§ **Task brief**
Repeat the data word for word and skip the pictures.

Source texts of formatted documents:
::::

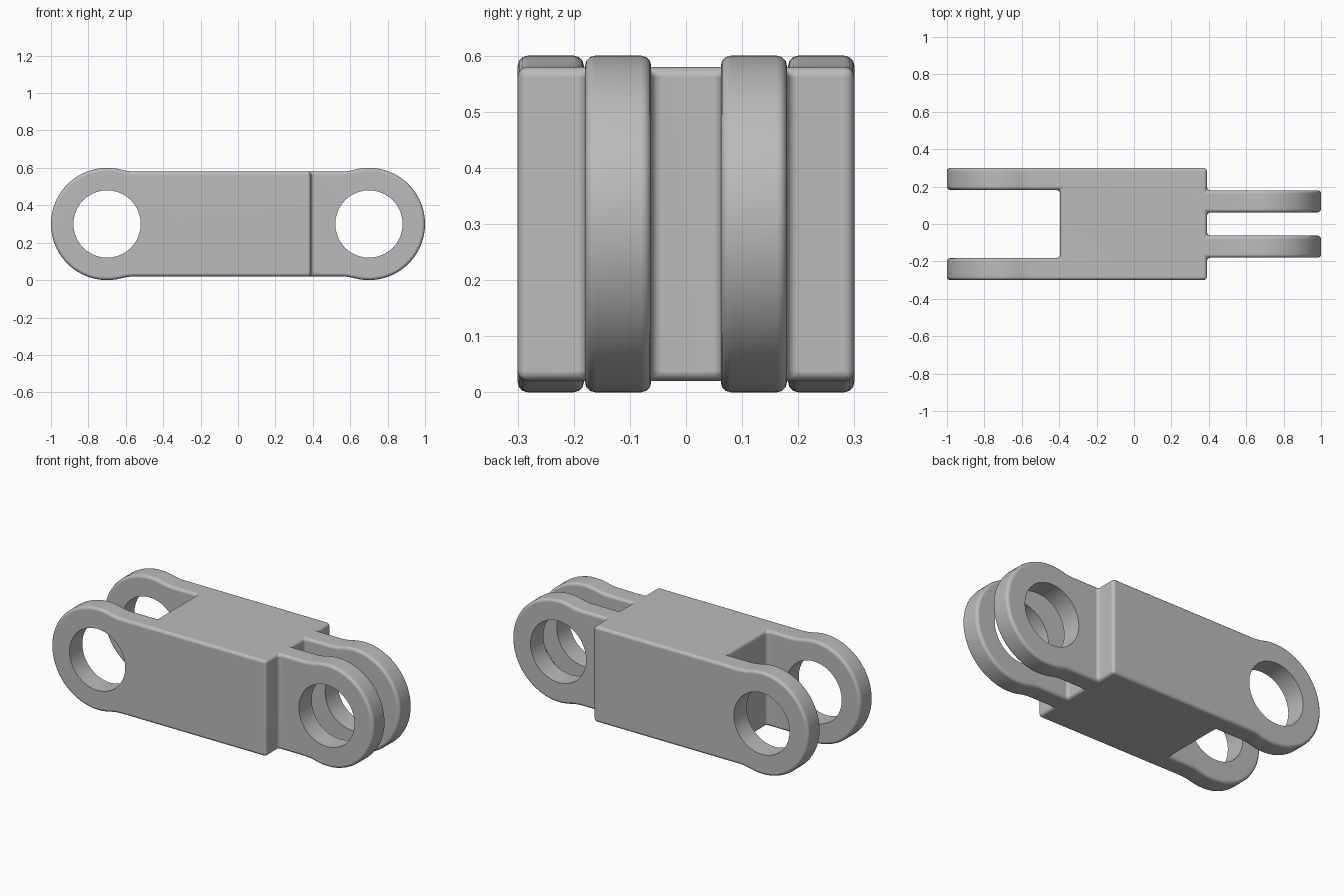
import bpy
import bmesh
from math import pi, sqrt, sin, cos, atan2, radians

cube = bpy.data.objects.get("Cube")
if cube:
    bpy.data.objects.remove(cube, do_unlink=True)

MID_Z = 0.30       # height of the pin axis
PIN_X = 0.70       # pin distance from the centre
EYE_R = 0.30       # outer radius of the eyes
HOLE_R = 0.18
HALF_BODY = 0.28   # half height of the straight middle
FILLET = 0.30      # concave blend from eye to body
HALF_W = 0.30

steel = bpy.data.materials.new("grey steel")
steel.use_nodes = True
grey = (0.5, 0.5, 0.5, 1)
steel.diffuse_color = grey
steel.node_tree.nodes["Principled BSDF"].inputs["Base Color"].default_value = grey


def arc(cx, cz, r, start, end, steps):
    return [(cx + r * cos(start + (end - start) * i / steps),
             cz + r * sin(start + (end - start) * i / steps))
            for i in range(steps + 1)]


def extrude_profile(name, points, y0, y1):
    """Extrude an outline in the XZ plane along y."""
    bm = bmesh.new()
    face = bm.faces.new([bm.verts.new((x, y0, z)) for x, z in points])
    result = bmesh.ops.extrude_face_region(bm, geom=[face])
    verts = [v for v in result["geom"] if isinstance(v, bmesh.types.BMVert)]
    bmesh.ops.translate(bm, verts=verts, vec=(0, y1 - y0, 0))
    bmesh.ops.recalc_face_normals(bm, faces=bm.faces)
    mesh = bpy.data.meshes.new(name)
    bm.to_mesh(mesh)
    bm.free()
    obj = bpy.data.objects.new(name, mesh)
    bpy.context.collection.objects.link(obj)
    return obj


def box_cutter(x0, x1, y0, y1):
    return extrude_profile("cutter", [(x0, -1), (x1, -1), (x1, 2), (x0, 2)], y0, y1)


def apply(obj, mod):
    bpy.context.view_layer.objects.active = obj
    bpy.ops.object.modifier_apply(modifier=mod.name)


def cut(obj, cutter):
    mod = obj.modifiers.new("cut", "BOOLEAN")
    mod.operation = "DIFFERENCE"
    mod.solver = "EXACT"
    mod.object = cutter
    apply(obj, mod)
    bpy.data.objects.remove(cutter, do_unlink=True)


# Side outline: one quarter runs from the eye tip to the straight edge
dx = sqrt((EYE_R + FILLET) ** 2 - (HALF_BODY + FILLET) ** 2)
touch = atan2(HALF_BODY + FILLET, -dx)
quarter = arc(PIN_X, 0, EYE_R, 0, touch, 20)
quarter += arc(PIN_X - dx, HALF_BODY + FILLET, FILLET, touch - pi, -pi / 2, 6)[1:]
upper = quarter + [(-x, z) for x, z in reversed(quarter)]
lower = [(x, -z) for x, z in reversed(upper[1:-1])]
outline = [(x, z + MID_Z) for x, z in upper + lower]
link = extrude_profile("clevis_link", outline, -HALF_W, HALF_W)

# Wide slot on one end, narrow slot and stepped sides on the other
cut(link, box_cutter(-1.5, -0.395, -0.182, 0.182))
cut(link, box_cutter(0.39, 1.5, -0.062, 0.062))
for y0, y1 in ((0.18, 0.6), (-0.6, -0.18)):
    cut(link, box_cutter(0.39, 1.5, y0, y1))

# Rounded edges
bevel = link.modifiers.new("rounding", "BEVEL")
bevel.width = 0.018
bevel.segments = 3
bevel.limit_method = "ANGLE"
bevel.angle_limit = radians(40)
bevel.use_clamp_overlap = False
apply(link, bevel)

# Pin holes keep crisp edges
for x in (-PIN_X, PIN_X):
    cut(link, extrude_profile("cutter", arc(x, MID_Z, HOLE_R, 0, 2 * pi, 40)[:-1], -1, 1))

link.data.materials.clear()
link.data.materials.append(steel)
for face in link.data.polygons:
    face.material_index = 0

bpy.ops.object.select_all(action="DESELECT")
link.select_set(True)
bpy.context.view_layer.objects.active = link
bpy.ops.object.shade_smooth_by_angle(angle=radians(40))
weighted = link.modifiers.new("weighted normals", "WEIGHTED_NORMAL")
weighted.keep_sharp = True
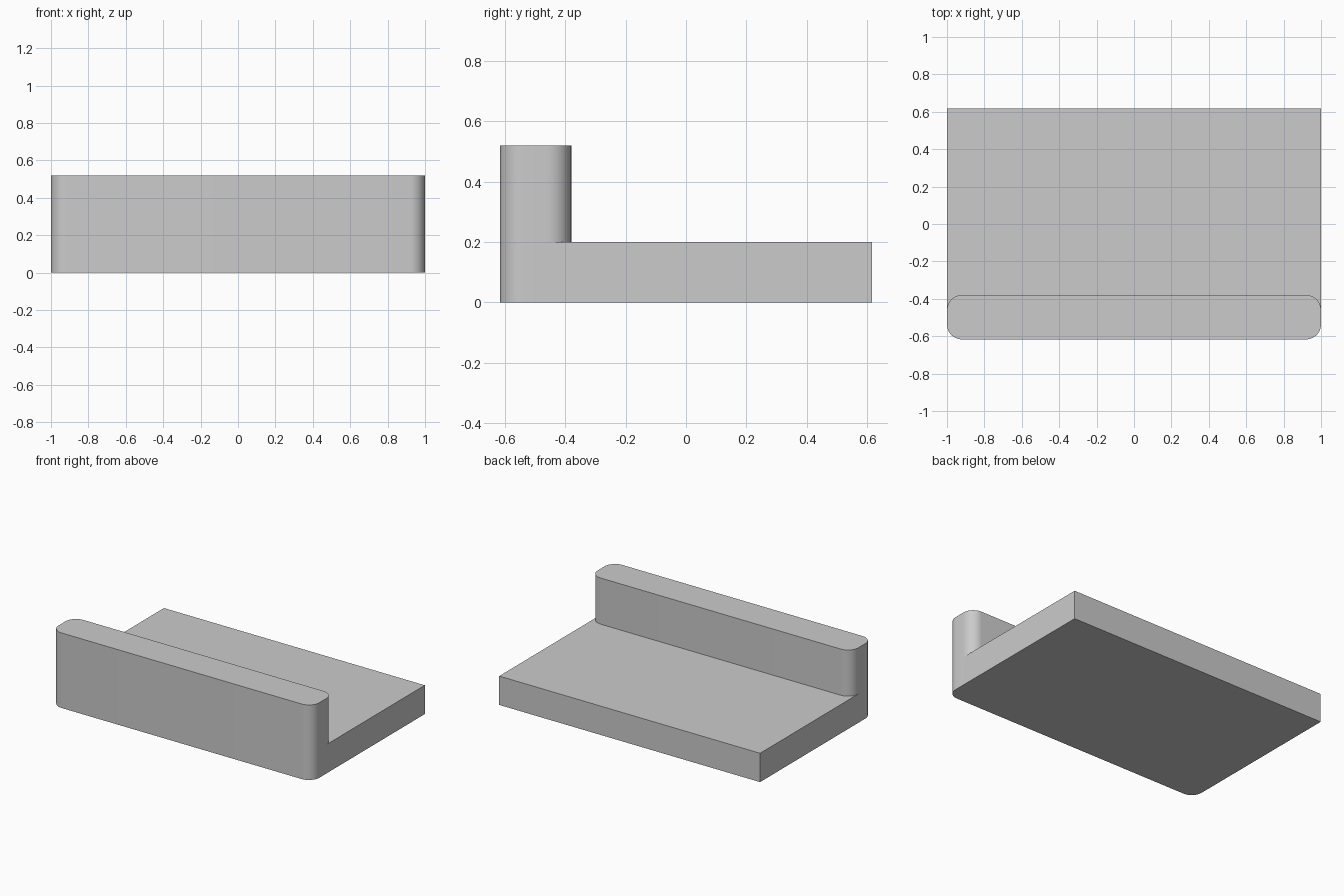
import bpy
import bmesh
from math import cos, sin, radians

cube = bpy.data.objects.get("Cube")
if cube:
    bpy.data.objects.remove(cube, do_unlink=True)

HALF_X, FRONT, BACK = 1.0, -0.617, 0.617
WALL_BACK, RADIUS, SEGMENTS = -0.38, 0.08, 10
WALL_HEIGHT, PLATE_HEIGHT = 0.52, 0.2

grey = bpy.data.materials.new("plain grey")
grey.use_nodes = True
colour = (0.6, 0.6, 0.6, 1)
grey.diffuse_color = colour
grey.node_tree.nodes["Principled BSDF"].inputs["Base Color"].default_value = colour


def corner(cx, cy, start):
    """Points of a quarter circle, counter-clockwise."""
    angles = [radians(start + 90 * i / SEGMENTS) for i in range(SEGMENTS + 1)]
    return [(cx + RADIUS * cos(a), cy + RADIUS * sin(a)) for a in angles]


def extrude_outline(name, outline, height):
    """Upright solid with the given counter-clockwise footprint."""
    bm = bmesh.new()
    base = bm.faces.new([bm.verts.new((x, y, 0)) for x, y in outline])
    result = bmesh.ops.extrude_face_region(bm, geom=[base], use_keep_orig=True)
    top = [v for v in result["geom"] if isinstance(v, bmesh.types.BMVert)]
    bmesh.ops.translate(bm, verts=top, vec=(0, 0, height))
    bmesh.ops.recalc_face_normals(bm, faces=bm.faces)
    mesh = bpy.data.meshes.new(name)
    bm.to_mesh(mesh)
    bm.free()
    mesh.materials.append(grey)
    obj = bpy.data.objects.new(name, mesh)
    bpy.context.collection.objects.link(obj)
    bpy.ops.object.select_all(action="DESELECT")
    obj.select_set(True)
    bpy.context.view_layer.objects.active = obj
    bpy.ops.object.shade_smooth_by_angle(angle=radians(30))
    return obj


# Rounded footprint of the wall
inner_x = HALF_X - RADIUS
front_y, back_y = FRONT + RADIUS, WALL_BACK - RADIUS
back_arcs = corner(inner_x, back_y, 0) + corner(-inner_x, back_y, 90)
front_arcs = corner(-inner_x, front_y, 180) + corner(inner_x, front_y, 270)

# Tall wall along the front
extrude_outline("front_wall", back_arcs + front_arcs, WALL_HEIGHT)

# Low plate fitted against the back of the wall
plate = [(HALF_X, BACK), (-HALF_X, BACK)] + back_arcs[::-1]
extrude_outline("base_plate", plate, PLATE_HEIGHT)
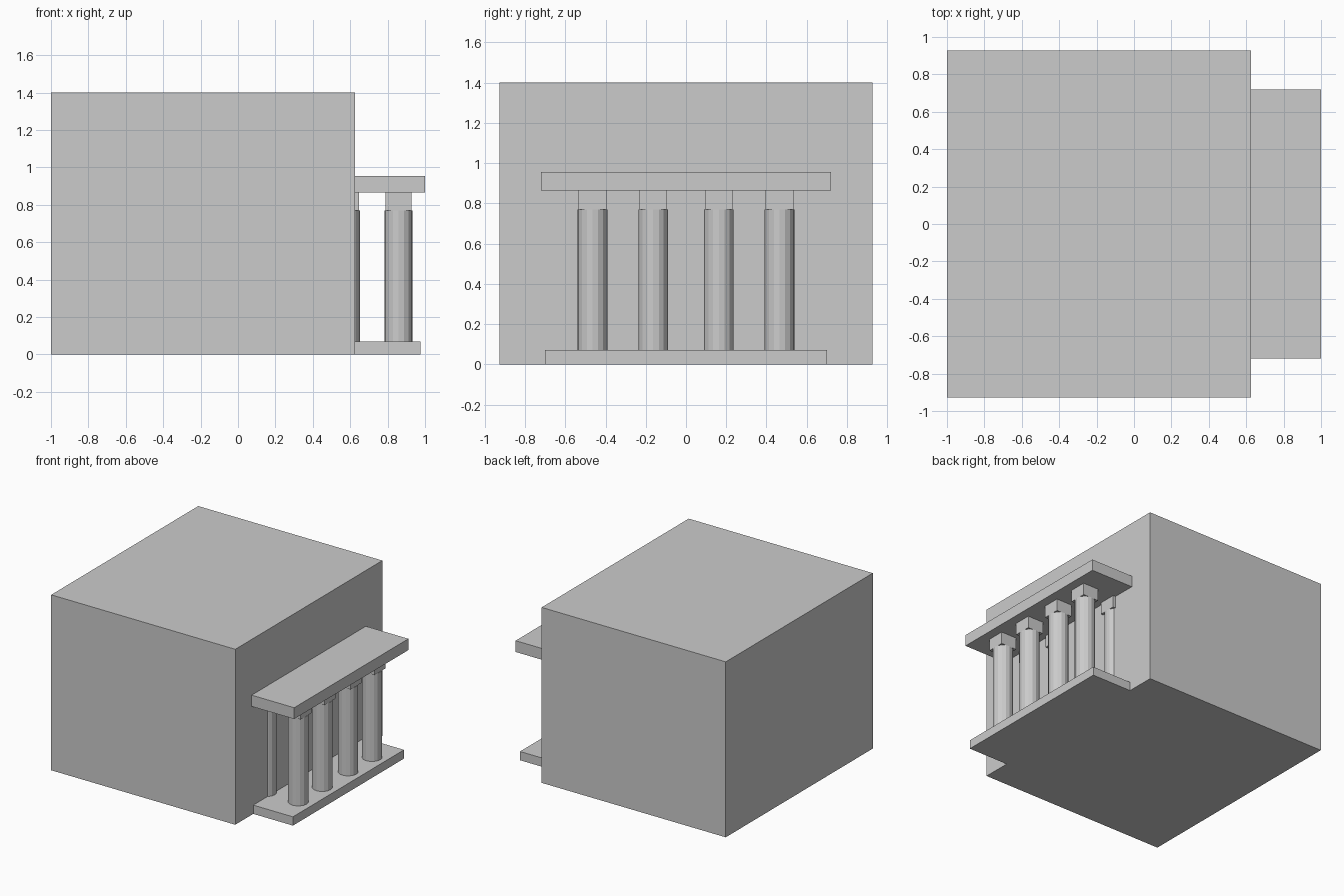
import bpy

if "Cube" in bpy.data.objects:
    bpy.data.objects.remove(bpy.data.objects["Cube"])


def box(name, x0, x1, y0, y1, z0, z1):
    bpy.ops.mesh.primitive_cube_add(
        size=1, location=((x0 + x1) / 2, (y0 + y1) / 2, (z0 + z1) / 2))
    ob = bpy.context.object
    ob.name = name
    ob.scale = (x1 - x0, y1 - y0, z1 - z0)
    bpy.ops.object.transform_apply(location=False, rotation=False, scale=True)
    return ob


def column(name, x, y):
    # Faceted round shaft with a square capital
    r, half, z0, z1 = 0.074, 0.069, 0.07, 0.77
    bpy.ops.mesh.primitive_cylinder_add(
        vertices=16, radius=r, depth=z1 - z0, location=(x, y, (z0 + z1) / 2))
    bpy.context.object.name = name + "_shaft"
    box(name + "_capital", x - half, x + half, y - half, y + half, z1, 0.865)


# Main building block
box("building", -1.0, 0.625, -0.927, 0.927, 0.0, 1.4)

# Porch floor and roof slab
box("porch_floor", 0.625, 0.975, -0.7, 0.7, 0.0, 0.07)
box("porch_roof", 0.625, 1.0, -0.72, 0.72, 0.865, 0.955)

# Free-standing columns, and matching ones half sunk into the wall
for i, y in enumerate((-0.465, -0.163, 0.163, 0.465)):
    column(f"front_column_{i + 1}", 0.858, y)
    column(f"wall_column_{i + 1}", 0.577, y)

::::

§ **Result**
import bpy
import bmesh
from math import pi, sqrt, sin, cos, atan2, radians

cube = bpy.data.objects.get("Cube")
if cube:
    bpy.data.objects.remove(cube, do_unlink=True)

MID_Z = 0.30       # height of the pin axis
PIN_X = 0.70       # pin distance from the centre
EYE_R = 0.30       # outer radius of the eyes
HOLE_R = 0.18
HALF_BODY = 0.28   # half height of the straight middle
FILLET = 0.30      # concave blend from eye to body
HALF_W = 0.30

steel = bpy.data.materials.new("grey steel")
steel.use_nodes = True
grey = (0.5, 0.5, 0.5, 1)
steel.diffuse_color = grey
steel.node_tree.nodes["Principled BSDF"].inputs["Base Color"].default_value = grey


def arc(cx, cz, r, start, end, steps):
    return [(cx + r * cos(start + (end - start) * i / steps),
             cz + r * sin(start + (end - start) * i / steps))
            for i in range(steps + 1)]


def extrude_profile(name, points, y0, y1):
    """Extrude an outline in the XZ plane along y."""
    bm = bmesh.new()
    face = bm.faces.new([bm.verts.new((x, y0, z)) for x, z in points])
    result = bmesh.ops.extrude_face_region(bm, geom=[face])
    verts = [v for v in result["geom"] if isinstance(v, bmesh.types.BMVert)]
    bmesh.ops.translate(bm, verts=verts, vec=(0, y1 - y0, 0))
    bmesh.ops.recalc_face_normals(bm, faces=bm.faces)
    mesh = bpy.data.meshes.new(name)
    bm.to_mesh(mesh)
    bm.free()
    obj = bpy.data.objects.new(name, mesh)
    bpy.context.collection.objects.link(obj)
    return obj


def box_cutter(x0, x1, y0, y1):
    return extrude_profile("cutter", [(x0, -1), (x1, -1), (x1, 2), (x0, 2)], y0, y1)


def apply(obj, mod):
    bpy.context.view_layer.objects.active = obj
    bpy.ops.object.modifier_apply(modifier=mod.name)


def cut(obj, cutter):
    mod = obj.modifiers.new("cut", "BOOLEAN")
    mod.operation = "DIFFERENCE"
    mod.solver = "EXACT"
    mod.object = cutter
    apply(obj, mod)
    bpy.data.objects.remove(cutter, do_unlink=True)


# Side outline: one quarter runs from the eye tip to the straight edge
dx = sqrt((EYE_R + FILLET) ** 2 - (HALF_BODY + FILLET) ** 2)
touch = atan2(HALF_BODY + FILLET, -dx)
quarter = arc(PIN_X, 0, EYE_R, 0, touch, 20)
quarter += arc(PIN_X - dx, HALF_BODY + FILLET, FILLET, touch - pi, -pi / 2, 6)[1:]
upper = quarter + [(-x, z) for x, z in reversed(quarter)]
lower = [(x, -z) for x, z in reversed(upper[1:-1])]
outline = [(x, z + MID_Z) for x, z in upper + lower]
link = extrude_profile("clevis_link", outline, -HALF_W, HALF_W)

# Wide slot on one end, narrow slot and stepped sides on the other
cut(link, box_cutter(-1.5, -0.395, -0.182, 0.182))
cut(link, box_cutter(0.39, 1.5, -0.062, 0.062))
for y0, y1 in ((0.18, 0.6), (-0.6, -0.18)):
    cut(link, box_cutter(0.39, 1.5, y0, y1))

# Rounded edges
bevel = link.modifiers.new("rounding", "BEVEL")
bevel.width = 0.018
bevel.segments = 3
bevel.limit_method = "ANGLE"
bevel.angle_limit = radians(40)
bevel.use_clamp_overlap = False
apply(link, bevel)

# Pin holes keep crisp edges
for x in (-PIN_X, PIN_X):
    cut(link, extrude_profile("cutter", arc(x, MID_Z, HOLE_R, 0, 2 * pi, 40)[:-1], -1, 1))

link.data.materials.clear()
link.data.materials.append(steel)
for face in link.data.polygons:
    face.material_index = 0

bpy.ops.object.select_all(action="DESELECT")
link.select_set(True)
bpy.context.view_layer.objects.active = link
bpy.ops.object.shade_smooth_by_angle(angle=radians(40))
weighted = link.modifiers.new("weighted normals", "WEIGHTED_NORMAL")
weighted.keep_sharp = True
import bpy
import bmesh
from math import cos, sin, radians

cube = bpy.data.objects.get("Cube")
if cube:
    bpy.data.objects.remove(cube, do_unlink=True)

HALF_X, FRONT, BACK = 1.0, -0.617, 0.617
WALL_BACK, RADIUS, SEGMENTS = -0.38, 0.08, 10
WALL_HEIGHT, PLATE_HEIGHT = 0.52, 0.2

grey = bpy.data.materials.new("plain grey")
grey.use_nodes = True
colour = (0.6, 0.6, 0.6, 1)
grey.diffuse_color = colour
grey.node_tree.nodes["Principled BSDF"].inputs["Base Color"].default_value = colour


def corner(cx, cy, start):
    """Points of a quarter circle, counter-clockwise."""
    angles = [radians(start + 90 * i / SEGMENTS) for i in range(SEGMENTS + 1)]
    return [(cx + RADIUS * cos(a), cy + RADIUS * sin(a)) for a in angles]


def extrude_outline(name, outline, height):
    """Upright solid with the given counter-clockwise footprint."""
    bm = bmesh.new()
    base = bm.faces.new([bm.verts.new((x, y, 0)) for x, y in outline])
    result = bmesh.ops.extrude_face_region(bm, geom=[base], use_keep_orig=True)
    top = [v for v in result["geom"] if isinstance(v, bmesh.types.BMVert)]
    bmesh.ops.translate(bm, verts=top, vec=(0, 0, height))
    bmesh.ops.recalc_face_normals(bm, faces=bm.faces)
    mesh = bpy.data.meshes.new(name)
    bm.to_mesh(mesh)
    bm.free()
    mesh.materials.append(grey)
    obj = bpy.data.objects.new(name, mesh)
    bpy.context.collection.objects.link(obj)
    bpy.ops.object.select_all(action="DESELECT")
    obj.select_set(True)
    bpy.context.view_layer.objects.active = obj
    bpy.ops.object.shade_smooth_by_angle(angle=radians(30))
    return obj


# Rounded footprint of the wall
inner_x = HALF_X - RADIUS
front_y, back_y = FRONT + RADIUS, WALL_BACK - RADIUS
back_arcs = corner(inner_x, back_y, 0) + corner(-inner_x, back_y, 90)
front_arcs = corner(-inner_x, front_y, 180) + corner(inner_x, front_y, 270)

# Tall wall along the front
extrude_outline("front_wall", back_arcs + front_arcs, WALL_HEIGHT)

# Low plate fitted against the back of the wall
plate = [(HALF_X, BACK), (-HALF_X, BACK)] + back_arcs[::-1]
extrude_outline("base_plate", plate, PLATE_HEIGHT)
import bpy

if "Cube" in bpy.data.objects:
    bpy.data.objects.remove(bpy.data.objects["Cube"])


def box(name, x0, x1, y0, y1, z0, z1):
    bpy.ops.mesh.primitive_cube_add(
        size=1, location=((x0 + x1) / 2, (y0 + y1) / 2, (z0 + z1) / 2))
    ob = bpy.context.object
    ob.name = name
    ob.scale = (x1 - x0, y1 - y0, z1 - z0)
    bpy.ops.object.transform_apply(location=False, rotation=False, scale=True)
    return ob


def column(name, x, y):
    # Faceted round shaft with a square capital
    r, half, z0, z1 = 0.074, 0.069, 0.07, 0.77
    bpy.ops.mesh.primitive_cylinder_add(
        vertices=16, radius=r, depth=z1 - z0, location=(x, y, (z0 + z1) / 2))
    bpy.context.object.name = name + "_shaft"
    box(name + "_capital", x - half, x + half, y - half, y + half, z1, 0.865)


# Main building block
box("building", -1.0, 0.625, -0.927, 0.927, 0.0, 1.4)

# Porch floor and roof slab
box("porch_floor", 0.625, 0.975, -0.7, 0.7, 0.0, 0.07)
box("porch_roof", 0.625, 1.0, -0.72, 0.72, 0.865, 0.955)

# Free-standing columns, and matching ones half sunk into the wall
for i, y in enumerate((-0.465, -0.163, 0.163, 0.465)):
    column(f"front_column_{i + 1}", 0.858, y)
    column(f"wall_column_{i + 1}", 0.577, y)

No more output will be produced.